Sixty-three years ago this week, the bombs dropped on Hiroshima and Nagasaki. The enormity of the event, the inhuman scale of both this power and its consequences, is nearly impossible to communicate. How can one understand the power of a thousand suns unleashed upon whole cities? It became one of the defining stories for generations […]
Summer camp is not really about recreation, but about learning the practices of the group–not affluenza, but apprenticeship. For me, Covenant Point was where I learned to love creation and its Lord, and to see his character and presence in the counselors & campers there. So I asked our boys, “At each of these camps, what did you learn? What did you practice?”
Overcoming prejudice and distrust is not a one-time attitude adjustment, but a continuing journey in the company of people who are not like us, but who may become our civic friends. Such a strategy might go a long way toward more important goals: building a supportive environment for homeschoolers, and reinvigorating the varied practices of education & learning in America today.

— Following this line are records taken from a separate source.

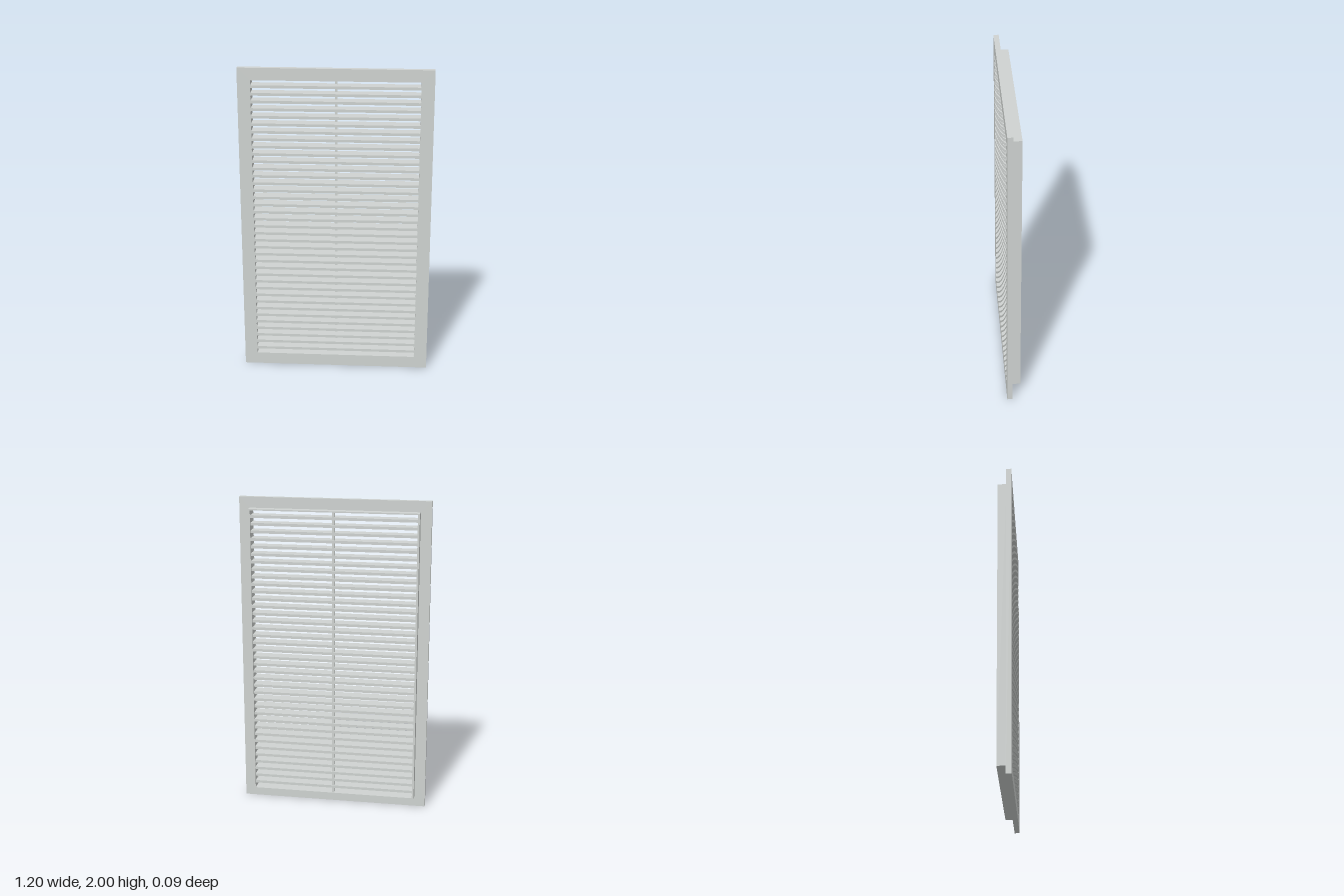
import * as THREE from 'three';

const W = 1.2, H = 2, SLOTS = 39, PITCH = 0.0478, GAP = 0.031, SLOT_HALF = 0.52;
const FRONT = 0.044, SEAM = 0.011, BACK = -0.045, SLAT_BACK = -0.036;
const FIELD_HALF = ((SLOTS - 1) * PITCH + GAP) / 2; // half height of the slotted field

// Rectangle outline, optionally with slightly rounded corners
function rect(target, x0, y0, x1, y1, r = 0) {
  if (!r) {
    target.moveTo(x0, y0).lineTo(x1, y0).lineTo(x1, y1).lineTo(x0, y1).closePath();
    return target;
  }
  target.moveTo(x0 + r, y0).lineTo(x1 - r, y0).quadraticCurveTo(x1, y0, x1, y0 + r);
  target.lineTo(x1, y1 - r).quadraticCurveTo(x1, y1, x1 - r, y1);
  target.lineTo(x0 + r, y1).quadraticCurveTo(x0, y1, x0, y1 - r);
  target.lineTo(x0, y0 + r).quadraticCurveTo(x0, y0, x0 + r, y0);
  return target;
}

export function createModel() {
  const grille = new THREE.Group();
  grille.name = 'ventilationGrille';
  const grey = new THREE.MeshStandardMaterial({ color: 0xcfd3d1 });
  grey.name = 'lightGrey';

  const add = (name, geometry, y = 0, z = 0) => {
    const mesh = new THREE.Mesh(geometry, grey);
    mesh.name = name;
    mesh.position.set(0, y, z);
    grille.add(mesh);
  };
  const extrude = (shape, depth) =>
    new THREE.ExtrudeGeometry(shape, { depth, bevelEnabled: false, curveSegments: 3 });
  const slotY = (i) => H / 2 + (i - (SLOTS - 1) / 2) * PITCH;

  // Front plate with a column of slots
  const plate = rect(new THREE.Shape(), -W / 2, 0, W / 2, H);
  for (let i = 0; i < SLOTS; i++) {
    const y = slotY(i);
    plate.holes.push(rect(new THREE.Path(), -SLOT_HALF, y - GAP / 2, SLOT_HALF, y + GAP / 2, 0.006));
  }
  add('frontPlate', extrude(plate, FRONT - SEAM), 0, SEAM);

  // Shallow collar behind the plate
  const collar = rect(new THREE.Shape(), -0.532, 0.068, 0.532, H - 0.068);
  collar.holes.push(
    rect(new THREE.Path(), -SLOT_HALF, H / 2 - FIELD_HALF, SLOT_HALF, H / 2 + FIELD_HALF));
  add('rearCollar', extrude(collar, SEAM - BACK), 0, BACK);

  // Slats continuing the plate's bars rearwards
  const slat = new THREE.BoxGeometry(SLOT_HALF * 2, PITCH - GAP, SEAM - SLAT_BACK);
  for (let i = 0; i < SLOTS - 1; i++) {
    add('slat', slat, slotY(i) + PITCH / 2, (SEAM + SLAT_BACK) / 2);
  }

  // Upright rib tying the slats together
  add('centreRib', new THREE.BoxGeometry(0.016, FIELD_HALF * 2, 0.018), H / 2, -0.023);

  return grille;
}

One thing that Aldo Leopold did to become great was find, and use, his voice. His family was in many ways similar to mine and to thousands of others here in Wisconsin; his famous shack seemed completely familiar to us–just like Grandad’s place up north. But he made a difference in the world by figuring out what he had to say that was worth saying, and saying it wisely and well.
Here, right here, is where it happened–the Leopold family and their farm, the acorn, the rabbits, the Civil War, the covered wagons (with all the Ingalls family times), the Great Depression, the dust bowl drouths, floods, storms, fires, extinctions, and acts of government; and the lightning, and the heat from the fire.
The literacy of children thus follows the passions and engagements of the parents, and starts where they are.